YOUR ASSIGNMENT >>
Please quote exactly the lines below from the line containing "wire between them" to the line containing "for (let j = 0;", both lines included, and nothing else.

+===+

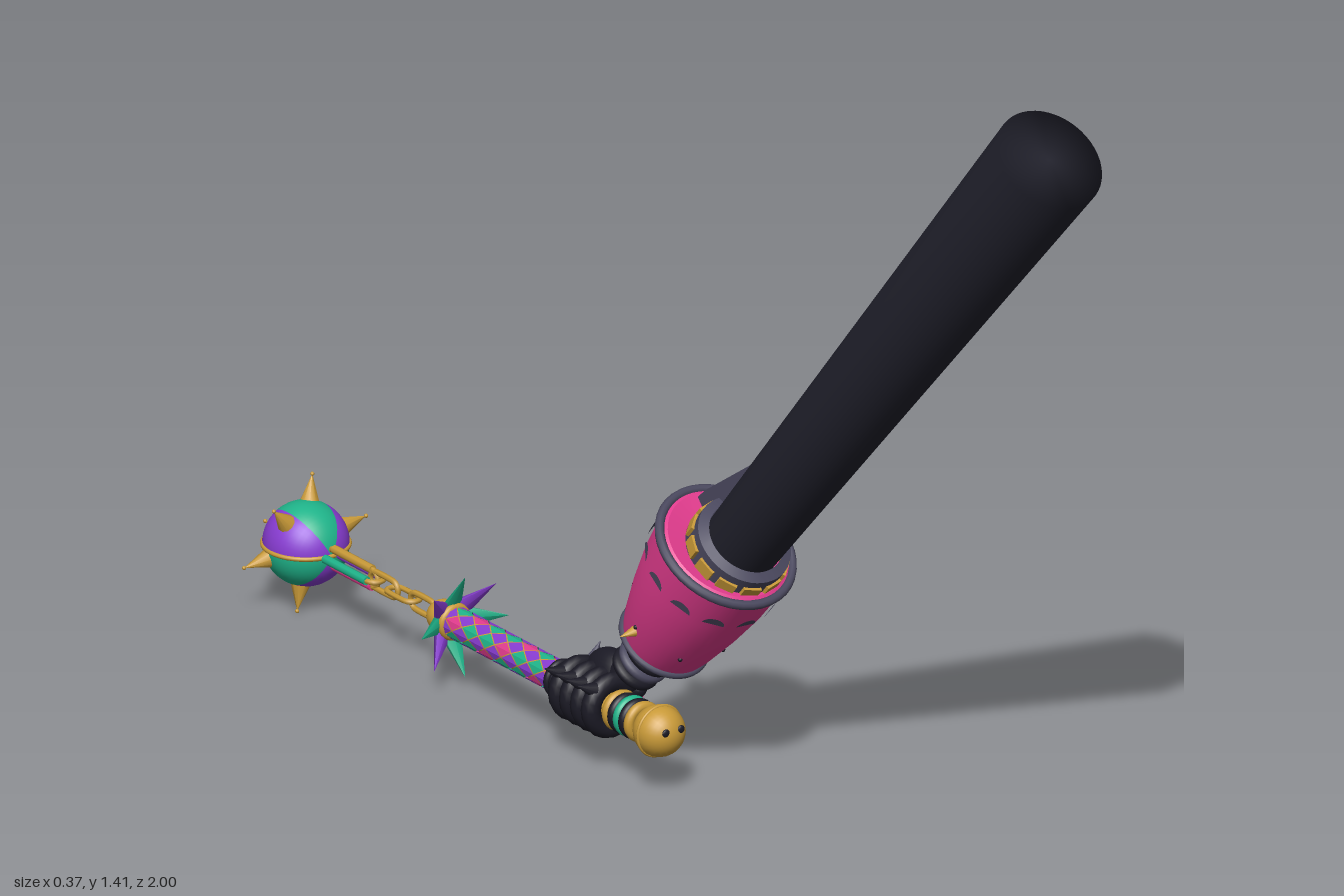
import * as THREE from 'three';
import { toCreasedNormals } from 'three/addons/utils/BufferGeometryUtils.js';

const mat = (name, color) => {
  const m = new THREE.MeshStandardMaterial({ color, side: THREE.DoubleSide });
  m.name = name;
  return m;
};
const V = (x, y, z) => new THREE.Vector3(x, y, z);
const UP = V(0, 1, 0);

export function createModel() {
  const black = mat('sleeve black', 0x20202b), ink = mat('glove ink', 0x1b1a25);
  const grey = mat('metal grey', 0x4a485e), pink = mat('pink', 0xe23c8e);
  const gold = mat('gold', 0xc99a38), teal = mat('teal', 0x1fb48a), purple = mat('purple', 0x883cd2);
  const root = new THREE.Group();
  root.name = 'armWithFlail';

  const add = (parent, name, geo, m, x = 0, y = 0, z = 0) => {
    const mesh = new THREE.Mesh(geo, m);
    mesh.name = name;
    mesh.position.set(x, y, z);
    parent.add(mesh);
    return mesh;
  };
  const group = (parent, name) => {
    const g = new THREE.Group();
    g.name = name;
    parent.add(g);
    return g;
  };
  // Group at a whose y axis runs to b, with x kept close to world x
  const frame = (name, a, b) => {
    const g = group(root, name);
    const y = b.clone().sub(a).normalize();
    const z = V(1, 0, 0).cross(y).normalize();
    g.quaternion.setFromRotationMatrix(new THREE.Matrix4().makeBasis(y.clone().cross(z), y, z));
    g.position.copy(a);
    return g;
  };
  const profile = (pts, n = 48) => new THREE.LatheGeometry(pts.map(p => new THREE.Vector2(...p)), n);
  const lathe = pts => toCreasedNormals(profile(pts), 0.6);
  const ring = (parent, name, r, tube, m, y) => {
    const t = add(parent, name, new THREE.TorusGeometry(r, tube, 10, 40), m, 0, y, 0);
    t.rotation.x = Math.PI / 2;
    return t;
  };
  const cone = (parent, name, a, b, r, m, sides = 10) => {
    const d = b.clone().sub(a), mid = a.clone().add(b).multiplyScalar(0.5);
    const c = add(parent, name, new THREE.ConeGeometry(r, d.length(), sides), m, mid.x, mid.y, mid.z);
    c.quaternion.setFromUnitVectors(UP, d.normalize());
    return c;
  };
  // Thin upright plate lying in the local zy plane
  const fin = (parent, name, pts, m) => {
    const s = new THREE.Shape(pts.map(p => new THREE.Vector2(...p)));
    const g = new THREE.ExtrudeGeometry(s, { depth: 0.008, bevelEnabled: false });
    g.translate(0, 0, -0.004).rotateY(-Math.PI / 2);
    return add(parent, name, g, m);
  };

  // Sleeve
  const elbow = V(0.01, 0.455, 0.185), shoulder = V(0.086, 1.36, 0.927);
  const sleeve = frame('sleeve', elbow, shoulder);
  const len = elbow.distanceTo(shoulder);
  add(sleeve, 'sleeveTube', profile([[0.06, -0.05], [0.064, 0], [0.094, len], [0, len]]), black);
  add(sleeve, 'collar', lathe([[0.07, -0.04], [0.083, -0.04], [0.083, 0.012], [0.066, 0.018]]), grey);
  for (let i = 0; i < 12; i++) {
    const a = (i + 0.5) * Math.PI / 6;
    const b = add(sleeve, 'collarBolt', new THREE.BoxGeometry(0.032, 0.022, 0.01), gold,
      Math.sin(a) * 0.082, -0.014, Math.cos(a) * 0.082);
    b.rotation.y = a;
  }
  fin(sleeve, 'elbowFin', [[-0.055, 0.2], [-0.055, -0.05], [-0.118, -0.06], [-0.112, -0.01]], grey);

  // Gauntlet
  const wristTop = V(-0.018, 0.235, 0.01), cuff = V(0.002, 0.44, 0.153);
  const gauntlet = frame('gauntlet', wristTop, cuff);
  const gl = wristTop.distanceTo(cuff);
  add(gauntlet, 'gauntletShell', lathe([[0.03, -0.005], [0.072, 0], [0.082, 0.03], [0.098, 0.1],
    [0.11, 0.17], [0.117, gl], [0.105, gl + 0.006], [0.07, gl - 0.002]]), pink);
  ring(gauntlet, 'cuffRim', 0.117, 0.008, grey, gl);
  ring(gauntlet, 'wristRim', 0.074, 0.006, grey, 0.002);
  for (let i = 0; i < 12; i++) {
    const slot = group(gauntlet, 'gauntletSlot');
    slot.rotation.y = i * Math.PI / 6;
    const half = add(slot, 'slot', new THREE.CircleGeometry(0.019, 16, 0, Math.PI), grey, 0, 0.19, 0.1155);
    half.scale.y = 0.8;
    half.rotation.x = 0.13;
    if (i % 2) add(slot, 'rivet', new THREE.SphereGeometry(0.004, 8, 6), ink, 0, 0.06, 0.089);
  }
  // Diamond blade on the back and a stud on the side
  fin(gauntlet, 'backDiamond', [[-0.1, 0.15], [-0.112, 0.115], [-0.132, 0.15], [-0.112, 0.185]], ink);
  cone(gauntlet, 'stud', V(-0.08, 0.05, 0), V(-0.112, 0.04, 0), 0.011, gold);

  // Ribbed wrist
  const palm = V(-0.045, 0.135, -0.075);
  const wrist = frame('wrist', wristTop, palm);
  add(wrist, 'wristCore', new THREE.CylinderGeometry(0.034, 0.036, 0.14, 24), ink, 0, 0.06, 0);
  for (let i = 0; i < 4; i++) ring(wrist, 'wristRing', 0.039 - i * 0.002, 0.01, i % 2 ? ink : grey, 0.015 + i * 0.023);

  // Hand gripping the handle
  const X = -0.08, Y = 0.115;
  const hand = group(root, 'hand');
  hand.position.set(X, Y, 0);
  const palmMesh = add(hand, 'palm', new THREE.SphereGeometry(1, 24, 16), ink, 0.034, 0.025, -0.092);
  palmMesh.scale.set(0.035, 0.05, 0.06);
  for (let i = 0; i < 4; i++) {
    const z = -0.05 - i * 0.03;
    add(hand, 'finger', new THREE.TorusGeometry(0.04, 0.0165, 10, 20), ink, 0, 0, z);
    cone(hand, 'knuckleSpike', V(-0.035, 0.035, z), V(-0.068, 0.05, z), 0.013, ink);
    cone(hand, 'knuckleSpike', V(0.03, 0.045, z), V(0.045, 0.072, z), 0.01, grey);
  }
  const thumb = add(hand, 'thumb', new THREE.CapsuleGeometry(0.016, 0.06, 6, 12), ink, 0.05, 0.005, -0.06);
  thumb.rotation.set(0.9, 0, 0.2);
  cone(hand, 'thumbSpike', V(0.06, 0.02, -0.05), V(0.105, 0.03, -0.05), 0.012, ink);
  const patch = add(hand, 'handStripe', new THREE.BoxGeometry(0.006, 0.014, 0.065), pink, 0.069, -0.018, -0.09);
  patch.rotation.x = -0.35;

  // Flail built along its own y axis, pointing backwards
  const flail = frame('flail', V(X, Y, 0), V(X, Y, -1));
  add(flail, 'pommel', new THREE.SphereGeometry(0.043, 28, 20), gold, 0, -0.083, 0);
  ring(flail, 'pommelBand', 0.0425, 0.003, gold, -0.083);
  for (const s of [1, -1]) {
    const mark = add(flail, 'pommelMark', new THREE.SphereGeometry(0.007, 12, 8), ink, s * 0.015, -0.122, 0.012);
    mark.scale.y = 0.5;
  }
  for (let i = 0; i < 5; i++) ring(flail, 'gripRing', 0.026, 0.009, [gold, ink, teal, ink, gold][i], -0.036 + i * 0.015);
  ring(flail, 'gripEnd', 0.027, 0.008, ink, 0.172);
  ring(flail, 'gripEnd', 0.027, 0.007, ink, 0.187);

  // Handle skinned with rows of coloured diamonds, gold wire between them
  add(flail, 'handleCore', new THREE.CylinderGeometry(0.024, 0.024, 0.5, 16), gold, 0, 0.24, 0);
  const step = Math.PI / 6, rise = 0.0225, R = 0.0272;
  const at = (a, y) => [Math.sin(a) * R, y, Math.cos(a) * R];
  const skins = [[teal, []], [purple, []], [pink, []]];
  for (let j = 0; j < 14; j++) for (let i = 0; i < 6; i++) {
    const a = (2 * i + j % 2) * step, y = 0.18 + j * rise;
    const c = [at(a + step * 0.92, y), at(a, y + rise * 0.92), at(a - step * 0.92, y), at(a, y - rise * 0.92)];
    const out = skins[j % 2 ? 1 : (i + j / 2) % 3 === 2 ? 2 : 0][1];
    for (let k = 0; k < 4; k++) out.push(...at(a, y), ...c[k], ...c[(k + 1) % 4]);
  }
  for (const [m, pos] of skins) {
    const g = new THREE.BufferGeometry();
    g.setAttribute('position', new THREE.Float32BufferAttribute(pos, 3));
    g.computeVertexNormals();
    add(flail, 'handleDiamonds', g, m);
  }

  // Leaf guard and end knob
  for (let i = 0; i < 8; i++) {
    const g = group(flail, 'guardLeaf');
    g.rotation.y = i * Math.PI / 4;
    const leaf = cone(g, 'leaf', V(0, 0.495, 0.015), V(0, 0.45, 0.088), 0.024, i % 2 ? purple : teal, 6);
    leaf.scale.z = 0.35;
  }
  ring(flail, 'guardRing', 0.024, 0.008, gold, 0.48);
  add(flail, 'endKnob', new THREE.SphereGeometry(0.028, 20, 14), gold, 0, 0.51, 0);

  // Chain: three short links, then a crossed pair of long ones with coloured bars
  const link = (y0, y1, w, tube, turn, bars) => {
    const g = group(flail, 'chainLink');
    g.position.y = (y0 + y1) / 2;
    g.rotation.y = turn;
    const h = (y1 - y0) / 2 - w, pts = [];
    for (let i = 0; i < 20; i++) {
      const a = (i + 0.5) * Math.PI / 10;
      pts.push(V(Math.cos(a) * w, Math.sin(a) * w + (i < 10 ? h : -h), 0));
    }
    add(g, 'link', new THREE.TubeGeometry(new THREE.CatmullRomCurve3(pts, true, 'centripetal'), 60, tube, 6, true), gold);
    bars.forEach((m, i) => add(g, 'linkBar', new THREE.CylinderGeometry(tube * 1.5, tube * 1.5, 2 * h, 8), m, i ? w : -w));
  };
  link(0.53, 0.6, 0.014, 0.005, Math.PI / 2, []);
  link(0.585, 0.655, 0.014, 0.005, 0, []);
  link(0.635, 0.71, 0.014, 0.005, Math.PI / 2, []);
  link(0.69, 0.825, 0.015, 0.005, Math.PI / 2, [gold, pink]);
  link(0.685, 0.83, 0.015, 0.005, 0, [teal, purple]);

  // Spiked ball with six panels meeting at the chain axis
  const ball = group(root, 'spikedBall');
  ball.position.set(X, Y, -0.888);
  for (let i = 0; i < 6; i++) {
    const panel = add(ball, 'ballPanel',
      new THREE.SphereGeometry(0.071, 8, 24, i * Math.PI / 3, Math.PI / 3), i % 2 ? purple : teal);
    panel.rotation.x = Math.PI / 2;
  }
  ring(ball, 'ballBand', 0.0705, 0.004, gold, 0);
  const spike = d => {
    d.normalize();
    cone(ball, 'ballSpike', d.clone().multiplyScalar(0.063), d.clone().multiplyScalar(0.112), 0.018, gold);
    add(ball, 'spikeTip', new THREE.SphereGeometry(0.0035, 8, 6), gold, d.x * 0.112, d.y * 0.112, d.z * 0.112);
  };
  for (let i = 0; i < 6; i++) {
    const a = (14 + i * 60) * Math.PI / 180;
    spike(V(Math.cos(a), Math.sin(a), i % 2 ? -0.22 : 0.16));
  }
  spike(V(0, 0, -1));
  return root;
}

+===+

EXERCISE SOLUTION >>
  // Handle skinned with rows of coloured diamonds, gold wire between them
  add(flail, 'handleCore', new THREE.CylinderGeometry(0.024, 0.024, 0.5, 16), gold, 0, 0.24, 0);
  const step = Math.PI / 6, rise = 0.0225, R = 0.0272;
  const at = (a, y) => [Math.sin(a) * R, y, Math.cos(a) * R];
  const skins = [[teal, []], [purple, []], [pink, []]];
  for (let j = 0; j < 14; j++) for (let i = 0; i < 6; i++) {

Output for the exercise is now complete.